Please be assured that it is safe for you to keep your in-person appointment. You will be given a home-made, laundered, fabric mask on arrival for you to wear during your visit, which you can take home with you. If you are fearful of coming to the clinic, you can contact your provider’s office to determine if your visit can be converted to a telemedicine visit.
Q: How do I get my prescriptions?
Messenger Valley Pharmacy in Townshend will provide curbside service at the store, delivery service to surrounding towns, and mail service through the post office for your prescription and over-the-counter (OTC) medication needs. The store is currently closed to foot traffic, but our helpful staff can help you find what you need, including other items they have in stock. Please call ahead at 802-365-4117.
Q: Should I wear a mask when I’m out and about?
The CDC recommends wearing cloth face coverings in public settings, such as the grocery store, to slow the spread of COVID-19. Surgical masks or N95 respirators are critical supplies that should be reserved for healthcare workers and other medical first responders. Visit cdc.gov/coronavirus for more information about cloth face coverings.
Q: Can I be tested for COVID-19?

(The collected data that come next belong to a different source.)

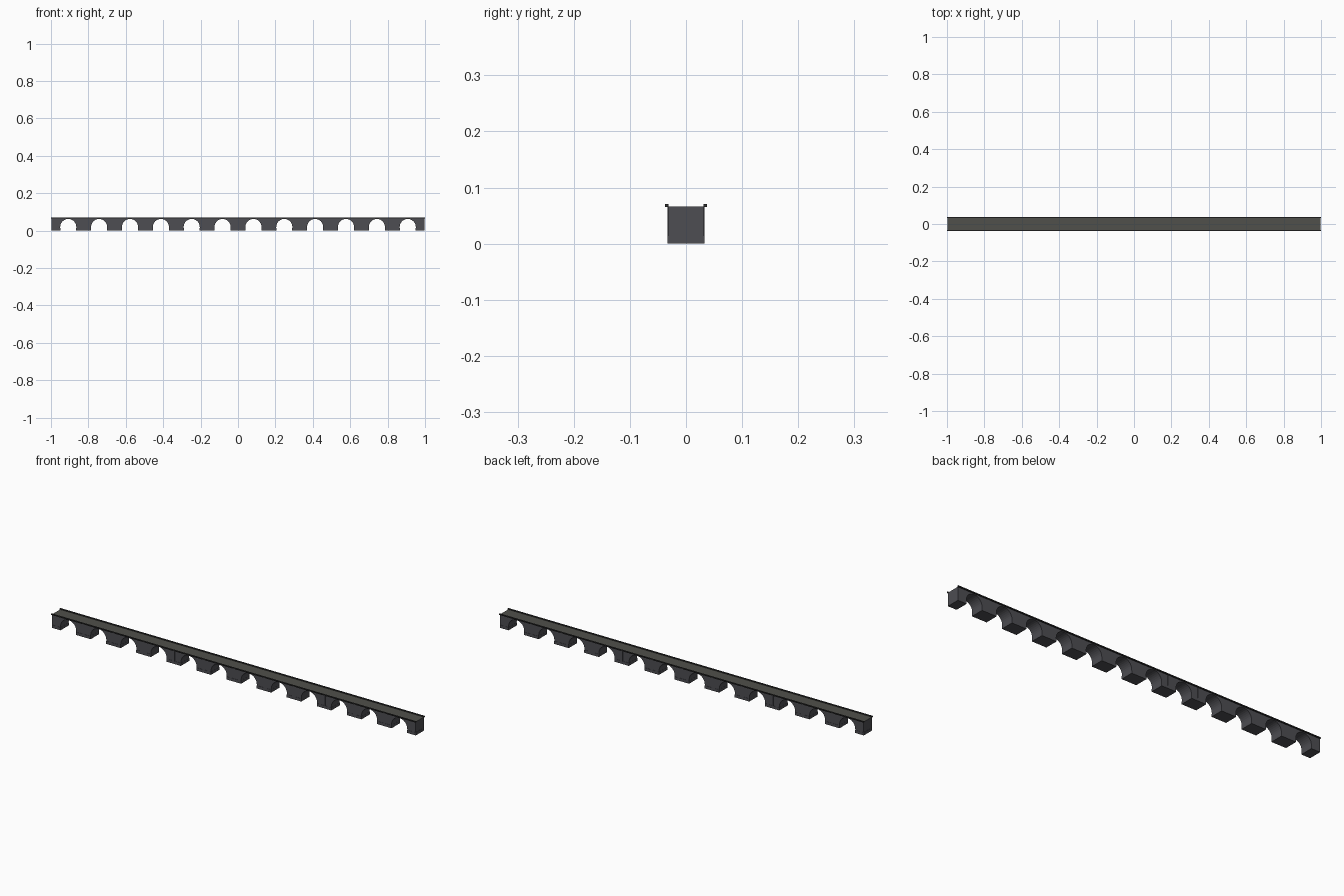
import bpy, bmesh, math

if "Cube" in bpy.data.objects:
    bpy.data.objects.remove(bpy.data.objects["Cube"])

SPANS, PITCH, R, SPRING = 12, 0.165, 0.043, 0.019
HALF_W, DECK_Z, END = 0.032, 0.066, 0.997


def material(name, col):
    m = bpy.data.materials.new(name)
    m.diffuse_color = (*col, 1)
    m.use_nodes = True
    m.node_tree.nodes["Principled BSDF"].inputs["Base Color"].default_value = m.diffuse_color
    return m


stone = material("dark_stone", (0.075, 0.075, 0.085))
road = material("road", (0.08, 0.08, 0.07))
metal = material("dark_metal", (0.03, 0.03, 0.03))


def finish(bm, name, mat):
    bmesh.ops.recalc_face_normals(bm, faces=bm.faces)
    me = bpy.data.meshes.new(name)
    bm.to_mesh(me)
    bm.free()
    me.materials.append(mat)
    ob = bpy.data.objects.new(name, me)
    bpy.context.collection.objects.link(ob)
    return ob


def box(name, x0, x1, y0, y1, z0, z1, mat):
    bm = bmesh.new()
    bmesh.ops.create_cube(bm, size=1)
    for v in bm.verts:
        v.co = ((x0 + x1) / 2 + v.co.x * (x1 - x0),
                (y0 + y1) / 2 + v.co.y * (y1 - y0),
                (z0 + z1) / 2 + v.co.z * (z1 - z0))
    return finish(bm, name, mat)


# arched body: side profile extruded across the width
centres = [(i - (SPANS - 1) / 2) * PITCH for i in range(SPANS)]
profile = [(-END, DECK_Z), (-END, 0)]
for c in centres:
    profile.append((c - R, 0))
    for k in range(17):
        a = math.pi * (1 - k / 16)
        profile.append((c + R * math.cos(a), SPRING + R * math.sin(a)))
    profile.append((c + R, 0))
profile += [(END, 0), (END, DECK_Z)]
bm = bmesh.new()
face = bm.faces.new([bm.verts.new((x, -HALF_W, z)) for x, z in profile])
ext = bmesh.ops.extrude_face_region(bm, geom=[face])
for v in ext["geom"]:
    if isinstance(v, bmesh.types.BMVert):
        v.co.y = HALF_W
bmesh.ops.triangulate(bm, faces=[f for f in bm.faces if len(f.verts) > 4])
body = finish(bm, "arched_body", stone)

# pier feet and pilasters
for i in range(SPANS + 1):
    x = (i - SPANS / 2) * PITCH
    x0 = -END - 0.001 if i == 0 else x - (PITCH / 2 - R) - 0.0005
    x1 = END + 0.001 if i == SPANS else x + (PITCH / 2 - R) + 0.0005
    box("pier_foot", x0, x1, -0.033, 0.033, 0, 0.014, stone)
    if 0 < i < SPANS:
        box("pilaster", x - 0.006, x + 0.006, -0.0328, 0.0328, 0.014, 0.0655, stone)

# road surface and edge rails
box("road_surface", -END, END, -0.031, 0.031, 0.0655, 0.0665, road)
for s in (-1, 1):
    box("edge_rail", -1, 1, s * 0.0345 - 0.003, s * 0.0345 + 0.003, 0.0655, 0.0705, metal)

If you have symptoms of COVID-19, Grace Cottage Hospital, like most other hospitals, can test you via a drive-up service. This is available by appointment by calling your primary care clinician. If you are sick enough for an exam, then you would be scheduled for an appointment in our respiratory clinic or directed to the closest emergency department.
Q: Is Grace Cottage offering the antibody test?
At this time, Grace Cottage does not offer COVID-19 antibody testing. Instead, we rely on the only test shown to accurately diagnose acute COVID-19: the molecular PCR test. Most antibody tests are of dubious quality and usefulness. Even the best are incapable of detecting early disease and are often inaccurate when trying to assess evidence of COVID-19 prior infection or immunity and the false positive rate is higher than the prevalence of disease exposure in our community. That means most people with a positive test would actually have an erroneous result. The experts tell us to wait for better tests.
Q: Why don’t we have COVID-19 parties like we used to have for chicken pox? Aren’t we all going to get it anyway? Let’s get it over with and get the economy going!
If we all contracted COVID-19 in a short period of time, we could potentially be sick enough to overwhelm our medical system. While awaiting the development of effective treatments and a vaccine, if we can shelter the most vulnerable people from infection, we will likely have saved tens of thousands of lives.
Q: Why does a coronavirus vaccine take over a year to produce?
The international community is working together like never before to produce a coronavirus vaccine. The clinical trials required to produce new vaccines that are both safe and effective typically take ten years, but governments and industries around the world are making efforts to expedite the process while maintaining safety and efficacy standards. There is good reason to believe there may be a vaccine developed during the next year.
It is encouraging to see that social distancing is working to slow the spread in Vermont. Please stay as healthy as possible and remember that Grace Cottage is here when you need us!